For the first few weeks of our new reality, my wife and I were inseparable. Before our diagnosis, we often stayed in our neutral corners of the house, going about our free time perfectly content to check in and mention something if needed. Afterwards, however, we spent most evenings sitting together on our couch, holding hands like we were brand new.
It was during this time that I discovered the name and meaning of Hephzibah, and it hit me really hard. I wanted to be the kind of husband who delighted in his wife, loving her in the same way that Christ loves the Church, especially during this tough time. I tried to find strength in the call to delight in my wife, regardless of our circumstance, but never perfected it, though it did help us quite a bit through the hardest parts of her treatment. I fought hard to be her hero, her champion, and when I failed, which was ugly and often, I kept coming back to this word as a rallying cry to love her, to delight in her, and to protect her.
During the aforementioned “long time ago”, a man had a Passover meal with his friends, knowing he was going to die the next day. He held up a cup of wine to them, and asked them to drink saying, “This is my blood of the new covenant, poured out for you.” I imagine they looked at one another, confused by what looked like a marriage proposal. Then, to further drive the point home, he said that his father’s house had many rooms, and that he was going to prepare a place for them.
By drinking from the cup, we accept his proposal. The day of the Bridegroom’s return is known only to the Father, and while we don’t wear veils, we are set apart, bought with a price, the dowry paid by the blood of Jesus. He will come like a thief in the night, and we are instructed to keep our lamps burning.
It’s easy to say humans put their own rituals of marriage onto their concepts of God, but I believe the opposite is true. This ritual, and many others, act as prophecy. I’ve heard it said that biblical prophecy is not about foretelling the future, as much as it is about making sure you recognize something God is doing when you see it. In this way, Jesus does not use this imagery as a metaphor so that married (or unmarried) people will understand how he wants to relate to us. Our earthly marriages are a metaphor for the love between Jesus and his Church. Our marriages are the shadows created when light shines across the union between Jesus and his Bride.

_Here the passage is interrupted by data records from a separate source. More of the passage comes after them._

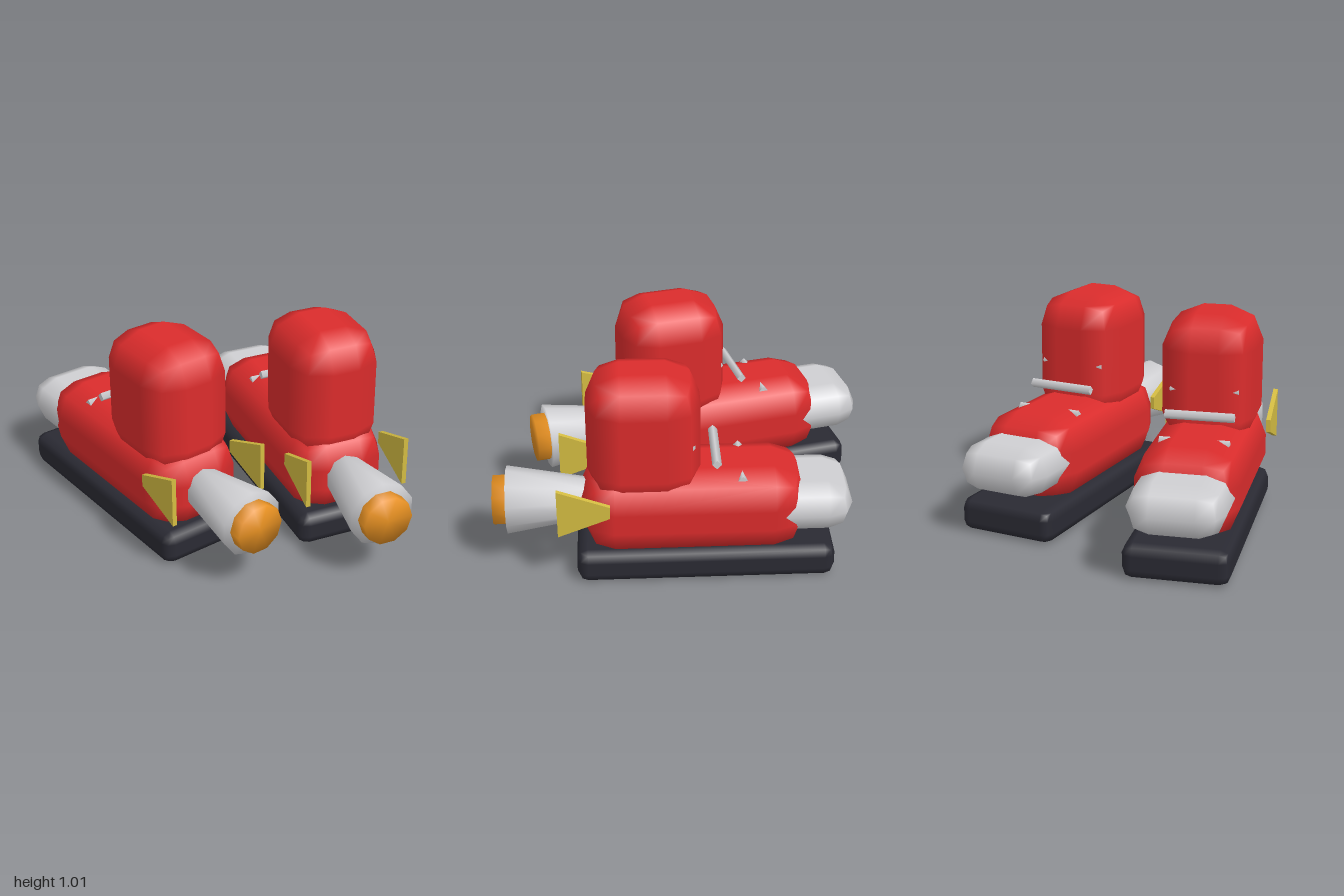
import * as THREE from 'three';
import { RoundedBoxGeometry } from 'three/addons/geometries/RoundedBoxGeometry.js';
import { mergeVertices } from 'three/addons/utils/BufferGeometryUtils.js';

function material(name, color) {
  const m = new THREE.MeshStandardMaterial({ color });
  m.name = name;
  return m;
}

const red = material('red', 0xdb2c2c);
const dark = material('dark rubber', 0x2a2a33);
const silver = material('silver', 0xcfcfd2);
const gold = material('gold', 0xd4bc42);
const orange = material('orange', 0xe69022);

function add(parent, name, geometry, mat, x = 0, y = 0, z = 0) {
  const mesh = new THREE.Mesh(geometry, mat);
  mesh.name = name;
  mesh.position.set(x, y, z);
  parent.add(mesh);
  return mesh;
}

// Rounded block given by its width and its y and z ranges
function block(parent, name, mat, width, y0, y1, z0, z1, radius) {
  const geometry = new RoundedBoxGeometry(width, y1 - y0, z1 - z0, 1, radius);
  return add(parent, name, geometry, mat, 0, (y0 + y1) / 2, (z0 + z1) / 2);
}

// Ten-sided drum along z with softly shaded rims
function drum(parent, name, mat, rBack, rFront, z0, z1, y, turn) {
  let g = new THREE.CylinderGeometry(rFront, rBack, z1 - z0, 10);
  g.rotateY(turn).rotateX(Math.PI / 2);
  g.deleteAttribute('normal');
  g.deleteAttribute('uv');
  g = mergeVertices(g);
  g.computeVertexNormals();
  return add(parent, name, g, mat, 0, y, (z0 + z1) / 2);
}

// Side fin: a tapered plate, tall at the trailing edge
function finGeometry() {
  const shape = new THREE.Shape([
    new THREE.Vector2(-0.13, 0.38),
    new THREE.Vector2(-0.13, 0.44),
    new THREE.Vector2(-0.37, 0.53),
    new THREE.Vector2(-0.37, 0.287),
  ]);
  const g = new THREE.ExtrudeGeometry(shape, { depth: 0.022, bevelEnabled: false });
  g.translate(0, 0, -0.011);
  return g.rotateY(Math.PI / 2);
}

function createBoot(name) {
  const boot = new THREE.Group();
  boot.name = name;
  block(boot, 'sole', dark, 0.48, 0, 0.162, -0.915, 0.29, 0.05);
  block(boot, 'foot', red, 0.48, 0.12, 0.53, -0.785, 0.265, 0.155);
  block(boot, 'shaft', red, 0.44, 0.38, 1.013, -0.29, 0.23, 0.155);
  block(boot, 'toeCap', silver, 0.44, 0.21, 0.45, -1, -0.52, 0.119);

  // Rocket nozzle and its glow behind the heel
  drum(boot, 'nozzle', silver, 0.095, 0.16, 0.22, 0.612, 0.33, 0);
  drum(boot, 'flame', orange, 0.12, 0.12, 0.56, 0.675, 0.33, Math.PI / 10);

  for (const side of [-1, 1]) {
    add(boot, side > 0 ? 'leftFin' : 'rightFin', finGeometry(), gold, side * 0.248, 0, 0);
  }

  // Lace bars climbing from the foot to the shaft
  for (let i = 0; i < 3; i++) {
    const g = new THREE.CylinderGeometry(0.022, 0.022, 0.32, 4);
    g.rotateZ(Math.PI / 2);
    add(boot, 'laceBar', g, silver, 0, 0.5 + i * 0.09, -0.48 + i * 0.12);
  }
  return boot;
}

export function createModel() {
  const model = new THREE.Group();
  model.name = 'rocketBoots';
  const right = createBoot('rightBoot');
  right.position.set(-0.42, 0, 0);
  // The second boot stands further forward, turned outward
  const left = createBoot('leftBoot');
  left.position.set(0.233, 0, 0.314);
  left.rotation.y = -0.24;
  model.add(right, left);
  return model;
}
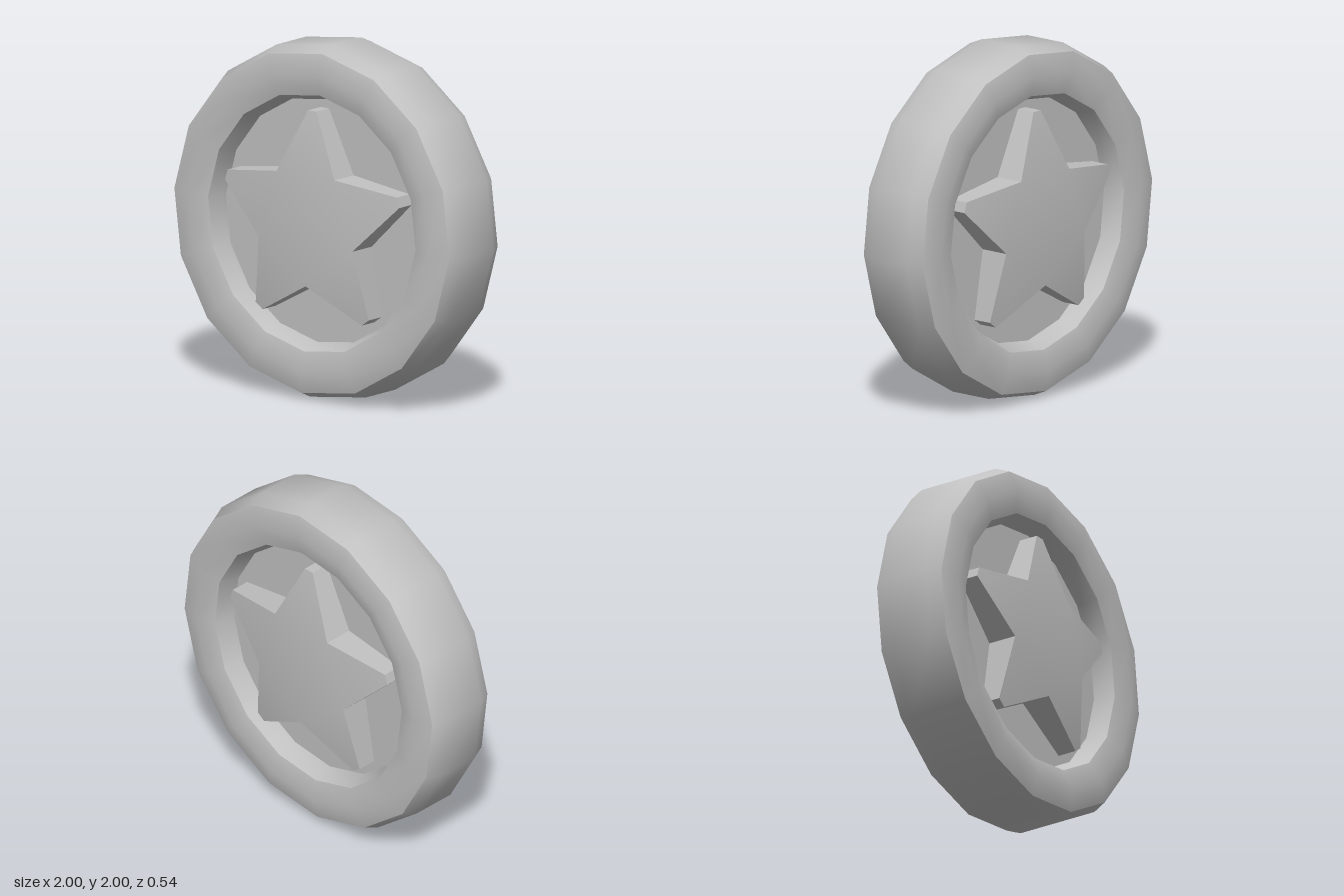
import * as THREE from 'three';
import { toCreasedNormals } from 'three/addons/utils/BufferGeometryUtils.js';

const SIDES = 16;
const CREASE = 0.62;
const TWIST = -0.075; // slight roll of the sixteen-sided outline

// Star with a flat middle and points that slope down to blunt tips
function starGeometry() {
  const base = 0.09, top = 0.272, tipTop = 0.212;
  const innerR = 0.345, tipR = 0.633, tipHalf = 0.03;
  const pos = [];
  const tri = (...pts) => pts.forEach((p) => pos.push(p.x, p.y, p.z));
  const floor = (p) => new THREE.Vector3(p.x, p.y, base);
  const centre = new THREE.Vector3(0, 0, top);
  for (let k = 0; k < 5; k++) {
    const a = Math.PI / 2 + (k * Math.PI * 2) / 5;
    const inner = (s) => new THREE.Vector3(
      innerR * Math.cos(a + s * Math.PI / 5), innerR * Math.sin(a + s * Math.PI / 5), top);
    const tip = (s) => new THREE.Vector3(
      tipR * Math.cos(a) - s * tipHalf * Math.sin(a),
      tipR * Math.sin(a) + s * tipHalf * Math.cos(a), tipTop);
    const edge = [inner(-1), tip(-1), tip(1), inner(1)];
    // Top faces
    tri(centre, edge[0], edge[3]);
    tri(edge[0], edge[1], edge[2]);
    tri(edge[0], edge[2], edge[3]);
    // Side walls
    for (let i = 0; i < 3; i++) {
      const p = edge[i], q = edge[i + 1];
      tri(floor(p), floor(q), q);
      tri(floor(p), q, p);
    }
  }
  const geo = new THREE.BufferGeometry();
  geo.setAttribute('position', new THREE.Float32BufferAttribute(pos, 3));
  return toCreasedNormals(geo, CREASE);
}

export function createModel() {
  const model = new THREE.Group();
  model.name = 'starCoin';
  const metal = new THREE.MeshStandardMaterial({ color: 0xc0c0c0 });
  metal.name = 'grey metal';

  const add = (name, geometry) => {
    const mesh = new THREE.Mesh(geometry, metal);
    mesh.name = name;
    mesh.position.y = 1;
    model.add(mesh);
    return mesh;
  };

  // Rounded rim: a closed cross-section turned about the coin's axis
  const half = [[0.695, 0.13], [0.73, 0.215], [0.847, 0.246], [0.967, 0.215], [1.003, 0.13]];
  const section = [
    ...half.map(([r, z]) => new THREE.Vector2(r, -z)),
    ...half.slice().reverse().map(([r, z]) => new THREE.Vector2(r, z)),
    new THREE.Vector2(half[0][0], -half[0][1]),
  ];
  const rim = new THREE.LatheGeometry(section, SIDES).rotateX(Math.PI / 2).rotateZ(TWIST);
  add('rim', toCreasedNormals(rim, CREASE));

  // Recessed disc inside the rim
  const disc = new THREE.CylinderGeometry(0.7, 0.7, 0.2, SIDES);
  add('disc', disc.rotateX(Math.PI / 2).rotateZ(TWIST));

  // Raised star on both faces
  const star = starGeometry();
  add('frontStar', star);
  add('backStar', star).rotation.y = Math.PI;

  return model;
}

These rituals and ceremonies are foreshadowing the big twist in the story, how the Storyteller knew all along how it would play out, and that the narrative chess pieces were being put into the all the right places so that in a single move, the twist would be revealed, and you would slap your forehead and realize the whole point of the story. It would be so obvious, so staring-you-in-the-face, that you would kick yourself for not having seen it coming.
And kick myself I did, because it was in these most difficult moments I realized that my wife was not my Hephzibah, but that I, and she, and all of us who profess faith in Jesus are his delight, his protected ones. That neither height nor depth, neither depression nor cancer, neither sin nor sacrifice, neither people nor circumstances, nor anything else in all creation, can separate us from the love of God in Christ Jesus our Lord, the one who paid the highest price so that he could marry us.
I said the name Hephzibah appeared twice in the Bible. The other time is in a promise God made to the Israelites through the prophet Isaiah:
“No longer will they call you Deserted, or name your land Desolate. But you will be called Hephzibah, and your land Beulah; for the LORD will take delight in you, and your land will be married.” (Isaiah 62:4)
That’s the twist: That married or single, abandoned or widowed, we will be called Hephzibah, His delight is in us. We will be called Beulah, someday married to a groom that has been preparing a place for us all this time.
Let it be so.
Please, let it be so.